QUOTE (means exact words) like " It sure sounds to me like he is saying the fruits of VII have not been all that sweet." Do you see the underlined part? That does not say documents, or authors or participants. The fruit implies what comes after the Council, not before or during. Clear?

It appears that your reading is selective, for I did not challenge your words, but gave my own interpretation of the Cardinal’s article and the words “many writers.” My comment regarding your interpretation of them was, “That depends upon how you read it, I would think.” Your interpretation of his words is dependent upon your frame of reference, and I believe that with you, it lies within the very title of this thread.

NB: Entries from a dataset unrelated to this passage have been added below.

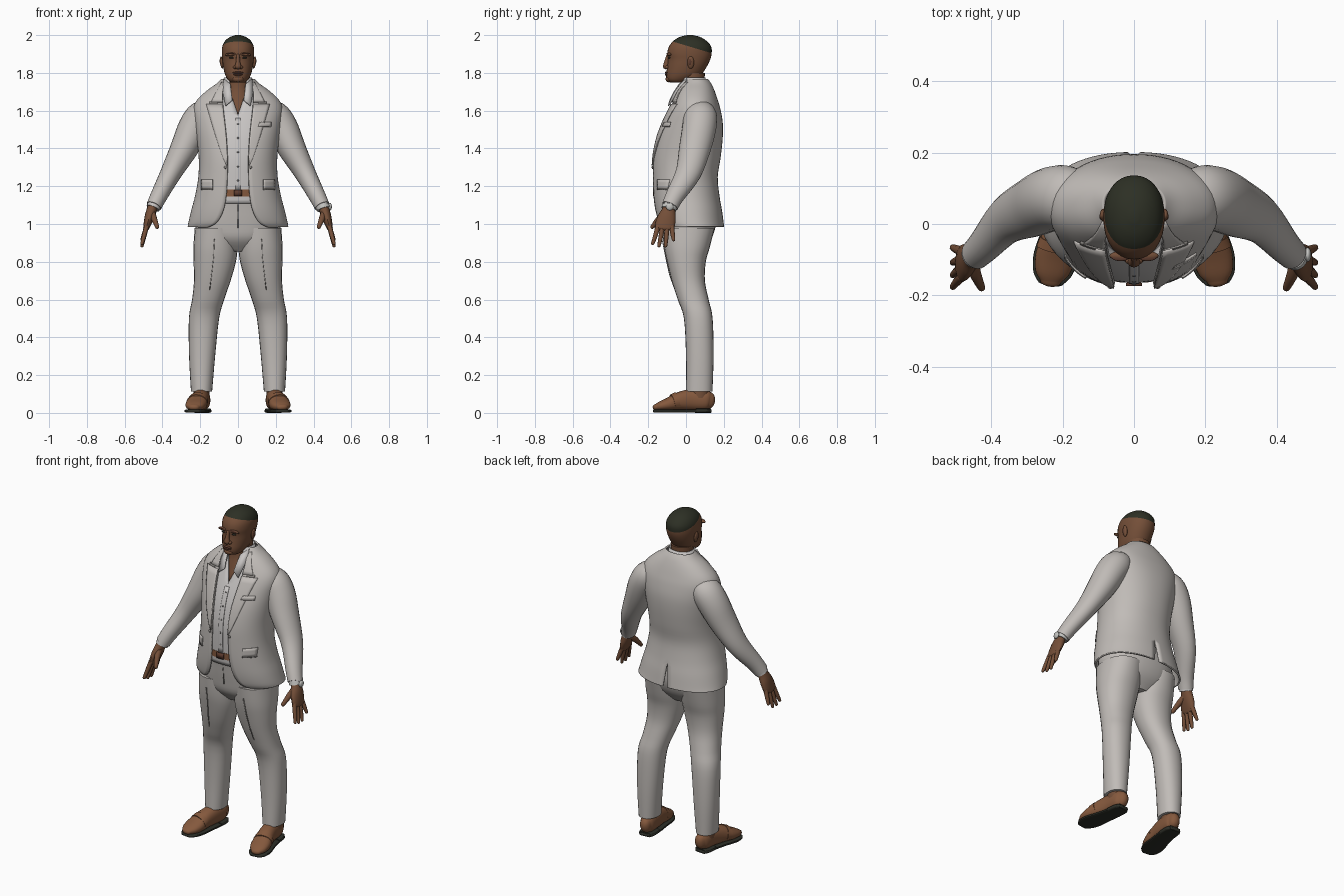
import bpy, bmesh, math
from mathutils import Vector, Matrix

cube = bpy.data.objects.get("Cube")
if cube:
    bpy.data.objects.remove(cube)

def material(name, *rgb):
    m = bpy.data.materials.new(name)
    m.use_nodes = True
    m.diffuse_color = (*rgb, 1)
    bsdf = m.node_tree.nodes["Principled BSDF"]
    bsdf.inputs["Base Color"].default_value = (*rgb, 1)
    bsdf.inputs["Roughness"].default_value = 0.8
    return m

SUIT = material("suit_grey", .53, .5, .475)
SHIRT = material("shirt_white", .58, .56, .55)
SKIN = material("brown_skin", .175, .078, .04)
LIP = material("dark_skin", .11, .045, .028)
HAIR = material("dark_hair", .026, .029, .018)
LEATHER = material("brown_leather", .235, .1, .047)
DARK = material("dark_sole", .025, .027, .02)
METAL = material("watch_silver", .55, .55, .53)
SEAM = material("seam_grey", .25, .235, .22)

def finish(name, bm, mat, mirror=False, thick=0):
    bmesh.ops.recalc_face_normals(bm, faces=bm.faces)
    me = bpy.data.meshes.new(name)
    bm.to_mesh(me)
    bm.free()
    me.materials.append(mat)
    for p in me.polygons:
        p.use_smooth = True
    me.set_sharp_from_angle(angle=math.radians(45))
    ob = bpy.data.objects.new(name, me)
    bpy.context.collection.objects.link(ob)
    if mirror:
        ob.modifiers.new("Mirror", 'MIRROR')
    if thick:
        s = ob.modifiers.new("Solidify", 'SOLIDIFY')
        s.thickness, s.offset = thick, 0
    return ob

def smooth_rows(rows, sub=4):
    """Catmull-Rom interpolation of rows of numbers."""
    out = []
    for i in range(len(rows) - 1):
        a, b, c, d = (rows[max(i - 1, 0)], rows[i], rows[i + 1], rows[min(i + 2, len(rows) - 1)])
        for k in range(sub):
            t = k / sub
            out.append([.5 * (2*q + (r - p)*t + (2*p - 5*q + 4*r - s)*t*t + (3*q - p - 3*r + s)*t**3)
                        for p, q, r, s in zip(a, b, c, d)])
    return out + [list(rows[-1])]

def oval(a, p):
    f = lambda v: math.copysign(abs(v) ** (2 / p), v)
    return f(math.sin(a)), -f(math.cos(a))

def skin_grid(bm, rows, closed):
    n = len(rows[0])
    for a, b in zip(rows, rows[1:]):
        for j in range(n if closed else n - 1):
            k = (j + 1) % n
            bm.faces.new((a[j], a[k], b[k], b[j]))

def loft(name, rings, mat, n=24, p=2.0, flat=False, dome=False, sub=4, **kw):
    """Skin through rings of (x, y, z, radius, radius); flat keeps them level."""
    rings = smooth_rows(rings, sub)
    c = [Vector(r[:3]) for r in rings]
    secs = []
    for i, r in enumerate(rings):
        d = (c[min(i + 1, len(c) - 1)] - c[max(i - 1, 0)]).normalized()
        if flat:
            u, v = Vector((1, 0, 0)), Vector((0, 1, 0))
        elif abs(d.y) > .8:
            u = Vector((1, 0, 0))
            u = (u - d * u.dot(d)).normalized()
            v = u.cross(d)
        else:
            v = Vector((0, 1, 0))
            v = (v - d * v.dot(d)).normalized()
            u = v.cross(d)
        secs.append((c[i], u, v, r[3], r[4], d))
    if dome:
        def cap(s, sign):
            q, u, v, a, b, d = s
            return [(q + d * sign * min(a, b) * math.sin(t), u, v, a * math.cos(t), b * math.cos(t), d)
                    for t in (.4, .8, 1.15, 1.45)]
        secs = cap(secs[0], -1)[::-1] + secs + cap(secs[-1], 1)
    bm = bmesh.new()
    rows = []
    for q, u, v, a, b, d in secs:
        pts = [oval(2 * math.pi * j / n, p) for j in range(n)]
        rows.append([bm.verts.new(q + u * a * x + v * b * y) for x, y in pts])
    skin_grid(bm, rows, True)
    bm.faces.new(rows[0])
    bm.faces.new(rows[-1][::-1])
    return finish(name, bm, mat, **kw)

def half_shell(name, table, mat, thick, p=2.2, n=28, vent=lambda z: 0):
    """Mirrored open garment: rows of (z, half width, front y, back y, front gap)."""
    bm = bmesh.new()
    rows = []
    for z, rx, fy, by, gap in table:
        ang = lambda x: math.asin(min(1, (max(x, 0) / rx)) ** (p / 2))
        a0, a1 = ang(gap), math.pi - ang(vent(z))
        pts = [oval(a0 + (a1 - a0) * j / n, p) for j in range(n + 1)]
        rows.append([bm.verts.new((max(x * rx, 0), (fy + by) / 2 + y * (by - fy) / 2, z)) for x, y in pts])
    skin_grid(bm, rows, False)
    return finish(name, bm, mat, mirror=True, thick=thick)

def patch(name, rows, mat, thick=.006, mirror=True):
    bm = bmesh.new()
    skin_grid(bm, [[bm.verts.new(q) for q in r] for r in rows], False)
    return finish(name, bm, mat, mirror=mirror, thick=thick)

def ball(name, loc, size, mat, mirror=False, tilt=0):
    bm = bmesh.new()
    bmesh.ops.create_uvsphere(bm, u_segments=16, v_segments=10, radius=1, matrix=Matrix.Translation(loc)
                              @ Matrix.Rotation(tilt, 4, 'Y') @ Matrix.Diagonal((*size, 1)))
    return finish(name, bm, mat, mirror=mirror)

# Jacket body, open at the front with a back vent
BODY = smooth_rows([
    (.985, .262, -.13, .197, .155), (1.01, .257, -.148, .194, .11), (1.07, .243, -.163, .186, .078),
    (1.15, .222, -.172, .172, .062), (1.25, .205, -.175, .163, .056), (1.35, .203, -.172, .178, .055),
    (1.45, .214, -.153, .189, .06), (1.53, .226, -.125, .19, .068), (1.6, .233, -.092, .179, .076),
    (1.65, .216, -.067, .165, .08), (1.7, .165, -.045, .148, .08), (1.74, .11, -.02, .13, .07),
    (1.765, .083, 0, .112, .062)])
half_shell("jacket", BODY, SUIT, .01, vent=lambda z: .016 * max(0, 1.13 - z) / .14)

def on_body(x, z, off=.009):
    for a, b in zip(BODY, BODY[1:]):
        if a[0] <= z <= b[0]:
            t = (z - a[0]) / (b[0] - a[0])
            _, rx, fy, by, gap = [p + (q - p) * t for p, q in zip(a, b)]
            x = gap + .001 if x is None else x
            return x, (fy + by) / 2 - (by - fy) / 2 * max(0, 1 - (x / rx) ** 2.2) ** (1 / 2.2) - off, z

def body_patch(name, z0, z1, edges, mat=SUIT, cols=6, rows=10, **kw):
    """Panel following the jacket front; edges(t) gives its inner and outer x."""
    grid = []
    for i in range(rows + 1):
        z = z0 + (z1 - z0) * i / rows
        a, b = edges(i / rows)
        a = on_body(None, z)[0] if a is None else a
        grid.append([on_body(a + (b - a) * j / cols, z, kw.get("off", .009)) for j in range(cols + 1)])
    return patch(name, grid, mat, mirror=kw.get("mirror", True))

body_patch("lapel", 1.31, 1.635, lambda t: (None, .06 + .108 * t ** .85))
body_patch("jacket_collar", 1.645, 1.75, lambda t: (None, .142 - .055 * t), rows=6)
body_patch("lapel_notch", 1.632, 1.648, lambda t: (.108, .15), mat=SEAM, rows=1, off=.008)
body_patch("pocket_flap", 1.185, 1.235, lambda t: (.135, .193), rows=3)
body_patch("pocket_seam", 1.18, 1.187, lambda t: (.134, .194), mat=SEAM, rows=1, off=.008)
body_patch("chest_pocket", 1.515, 1.54, lambda t: (.105 + .01 * t, .175), rows=2, mirror=False)
ball("jacket_button", on_body(.066, 1.3), (.008, .005, .008), SEAM, mirror=True)

# Sleeves and shirt cuffs
loft("sleeve", [(.13, .07, 1.6, .05, .065), (.185, .075, 1.575, .082, .088), (.232, .07, 1.51, .085, .09),
                (.285, .047, 1.4, .074, .084), (.355, .012, 1.27, .056, .068), (.418, -.058, 1.15, .045, .05),
                (.445, -.085, 1.095, .041, .044)], SUIT, mirror=True)
loft("shirt_cuff", [(.441, -.081, 1.104, .037, .04), (.45, -.088, 1.083, .036, .038)], SHIRT, mirror=True)

# Shirt with an open neck, its collar and placket
half_shell("shirt", [(z, rx - .014, fy + .012, by - .016, max(0, .045 * (z - 1.58) / .13))
                     for z, rx, fy, by, _ in BODY if 1.1 < z < 1.75], SHIRT, .004)
half_shell("collar_stand", [(1.68, .085, -.05, .11, .045), (1.73, .075, -.03, .105, .045),
                            (1.775, .07, -.025, .1, .045)], SHIRT, .006)
patch("collar_leaf", [[(.04, -.035, 1.74), (.075, .005, 1.77)], [(.036, -.062, 1.7), (.08, -.04, 1.7)],
                      [(.03, -.085, 1.655), (.066, -.093, 1.625)]], SHIRT)
body_patch("placket", 1.18, 1.56, lambda t: (0, .014), mat=SHIRT, cols=2, rows=12, off=-.009)
for k in range(5):
    ball("shirt_button", on_body(0, 1.23 + .075 * k, -.006), (.005, .003, .005), SEAM)

# Trousers
loft("trouser_leg", [(.193, .07, .112, .056, .07), (.19, .073, .3, .069, .073), (.18, .065, .5, .08, .076),
                     (.158, .038, .6, .085, .082), (.136, .012, .7, .097, .088), (.123, .002, .8, .112, .103),
                     (.119, .005, .88, .117, .122), (.116, .012, .98, .113, .14)], SUIT,
     p=2.2, flat=True, mirror=True)
loft("trouser_hips", [(0, .008, .855, .09, .07), (0, .008, .92, .19, .125), (0, .012, 1, .228, .146),
                      (0, .003, 1.1, .205, .15), (0, -.003, 1.16, .19, .154)], SUIT, p=2.3, n=32, flat=True)
patch("trouser_crease", [[(x - .002, y, z), (x + .002, y, z)] for x, y, z in
                         ((.15, -.058, .65), (.14, -.087, .73), (.13, -.107, .82), (.125, -.127, .92))],
      SEAM, .004)
patch("fly_seam", [[(-.002, -.147, 1.12), (.002, -.147, 1.12)], [(-.002, -.134, .98), (.002, -.134, .98)]],
      SEAM, .004, mirror=False)
loft("belt", [(0, -.005, 1.145, .193, .161), (0, -.005, 1.183, .193, .161)], LEATHER, n=32, p=2.2, flat=True)
patch("belt_buckle", [[(-.022, -.17, z), (.022, -.17, z)] for z in (1.147, 1.181)], LIP, .009, mirror=False)

# Shoes: upper, strap, sole, heel and bare ankle
SHOE = [(.185, .122, .066, .032, .045), (.188, .1, .068, .042, .054), (.195, .03, .069, .045, .056),
        (.207, -.03, .062, .049, .05), (.22, -.09, .046, .056, .036), (.23, -.135, .036, .048, .025),
        (.234, -.16, .03, .03, .016)]
loft("shoe_upper", SHOE, LEATHER, p=2.3, dome=True, mirror=True)
loft("shoe_strap", [(.211, -.045, .061, .053, .05), (.217, -.072, .054, .057, .044)], LEATHER, mirror=True)
loft("shoe_sole", [(x, y * 1.03, .01, rx + .006, .009) for x, y, z, rx, rz in SHOE], DARK,
     p=4, dome=True, mirror=True)
loft("shoe_heel", [(.186, .13, .012, .034, .012), (.188, .1, .012, .046, .012), (.192, .05, .012, .048, .012)],
     DARK, p=6, mirror=True)
loft("ankle", [(.193, .07, .08, .042, .05), (.193, .07, .16, .042, .05)], SKIN, flat=True, mirror=True)

# Hands
loft("palm", [(.44, -.08, 1.13, .026, .03), (.455, -.09, 1.08, .027, .034), (.468, -.1, 1.04, .026, .047),
              (.48, -.11, 1, .02, .052), (.486, -.112, .98, .016, .048)], SKIN, n=16, mirror=True, dome=True)
for name, y, tip_y, tip_z in (("index", -.148, -.176, .897), ("middle", -.124, -.143, .885),
                              ("ring", -.1, -.108, .885), ("little", -.076, -.066, .917)):
    loft(name + "_finger", [(.483, y, .99, .013, .0135), (.497, (y + tip_y) / 2, (.98 + tip_z) / 2, .012, .012),
                            (.508, tip_y, tip_z, .009, .009)], SKIN, n=10, dome=True, mirror=True)
loft("thumb", [(.455, -.105, 1.06, .018, .02), (.443, -.145, 1.025, .016, .016), (.428, -.178, .985, .011, .011)],
     SKIN, n=10, dome=True, mirror=True)

# Watch on the left wrist
loft("watch_band", [(.449, -.086, 1.096, .036, .04), (.455, -.091, 1.078, .036, .04)], METAL)
ball("watch_case", (.487, -.086, 1.092), (.01, .02, .02), METAL)

# Neck and head, hair cut along a sloping hairline
loft("neck", [(0, .03, 1.53, .09, .1), (0, .02, 1.6, .088, .088), (0, .025, 1.66, .075, .074),
              (0, .033, 1.72, .064, .064), (0, .036, 1.8, .064, .064)], SKIN, flat=True)
head = loft("head", [(0, (f + b) / 2, z, rx, (b - f) / 2) for z, f, b, rx in (
    (1.748, -.08, .0, .035), (1.762, -.1, .03, .052), (1.79, -.105, .08, .068), (1.83, -.1, .108, .078),
    (1.87, -.096, .128, .083), (1.905, -.099, .136, .086), (1.94, -.09, .133, .083), (1.97, -.066, .108, .068),
    (1.99, -.033, .075, .042), (2, .005, .035, .012))], SKIN, n=32, p=2.15, flat=True)
head.data.materials.append(HAIR)
bm = bmesh.new()
bm.from_mesh(head.data)
point, normal = Vector((0, 0, 1.945)), Vector((0, .3, 1))
bmesh.ops.bisect_plane(bm, geom=bm.verts[:] + bm.edges[:] + bm.faces[:], plane_co=point, plane_no=normal)
for f in bm.faces:
    f.material_index = int((f.calc_center_median() - point).dot(normal) > 0)
bm.to_mesh(head.data)
bm.free()

# Face
loft("nose", [(0, -.094, 1.892, .009, .01), (0, -.102, 1.86, .011, .013), (0, -.106, 1.835, .018, .016)],
     SKIN, n=12, dome=True)
ball("nostril_wing", (.016, -.1, 1.83), (.01, .012, .009), SKIN, mirror=True)
ball("brow_ridge", (.037, -.089, 1.898), (.032, .013, .009), SKIN, mirror=True, tilt=.08)
ball("eyebrow", (.038, -.094, 1.902), (.025, .01, .004), LIP, mirror=True, tilt=.08)
ball("eye", (.034, -.088, 1.88), (.014, .007, .005), DARK, mirror=True)
ball("upper_lip", (0, -.102, 1.801), (.028, .01, .006), LIP)
ball("lower_lip", (0, -.102, 1.791), (.024, .01, .006), LIP)
ball("chin", (0, -.09, 1.768), (.03, .018, .018), SKIN)
ball("ear", (.086, .025, 1.855), (.009, .018, .033), SKIN, mirror=True, tilt=.12)
ball("ear_hollow", (.092, .021, 1.857), (.005, .009, .018), LIP, mirror=True, tilt=.12)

Just because you fail to state in exact words what your thoughts are, does not mean one is naive as to the intent. How else might one consider your words? “And it is not the traditional Catholics who caused … the internal life of faith exposed to error and confusion.” [Particularly, when you have other posts on the forum which point in the same direction.]

It is not my wish to argue semantics. You stated your opinion, and I trust that in posting, you wanted others to state theirs. I have done so, and if it bothers you that I saw it differently, you should say in your OP that only those who agree with you should respond.

First the Cardinal needs to stop using their language or atleast clarify it. It was the Protestant Revolt and the Catholic Reformation according to my Catholic history book. The Protestants had no reform. The Catholics reformed the church trying to take out bad practices.

My, my, kind of testy aren’t you?QUOTE: “Just because you fail to state in exact words what your thoughts are, does not mean one is naive as to the intent.” It’s hard enough to post on the internet without someone using elipses to change the clear meaning of both what you said and the intent. Like an example joysong? How about the full quote above. FULL QUOTE **And it is not the traditional Catholics who caused; “**The disappearance of external protections left the internal life of faith exposed to error and confusion.” Unless of course you are maintaining that it was the traditionalist that removed the externals of the Faith, and not those who are extolling the virtures of “noble simplicity.”

Snorter,

Read my signature, I think it explains it all. You are free to see everything I wrote as unclean, testy, deliberately throwing in ellipses, whatever. :smiley:

Bye.

All things are clean to the clean:
but to them that are defiled, and to unbelievers, nothing is clean.
* (Titus 1:15)

*[LEFT]I got a Baptist neighboor that quotes scripture just like you. I would be fun to watch you two throw one liners at each other for hours.

QUOTE: **Insulting another member by calling that person a “prot,” “fundie,” “radtrad,” “heretic,” or anything else is not permitted on these boards. This rule will be rigorously enforced.

**

Snorter,

Read my signature, I think it explains it all. You are free to see everything I wrote as unclean, testy, deliberately throwing in ellipses, whatever. :smiley:

Bye.

I never called you unclean, but I think you just called me unclean, and defiled, and an unbeliever. Do you suppose the “name calling” rule applies to you? Probably not.

Hey have a nice day, and I will remember you tomorrow during the Commemoration of the Living prayer.
[/LEFT]

It’s because most Catholics are born Catholic, and may not know the reasoning behind the Church’s teachings.

Having said that, I’ll say that unwavering faith, even if the faithful is unsure of the reason behind the teachings, is a beautiful and admirable thing.

[quote=Mark a]I’ll say that unwavering faith, even if the faithful is unsure of the reason behind the teachings, is a beautiful and admirable thing.
[/quote]

Beautiful! This attitude of faith was always praised by Jesus in the gospels.

what the???:confused: boy I’m sick for a few days and what do I miss? Snoter, I don’t see where she ever called you anything.

DISCLAIMER: The views and opinions expressed in these forums do not necessarily reflect those of Catholic Answers. For official apologetics resources please visit www.catholic.com.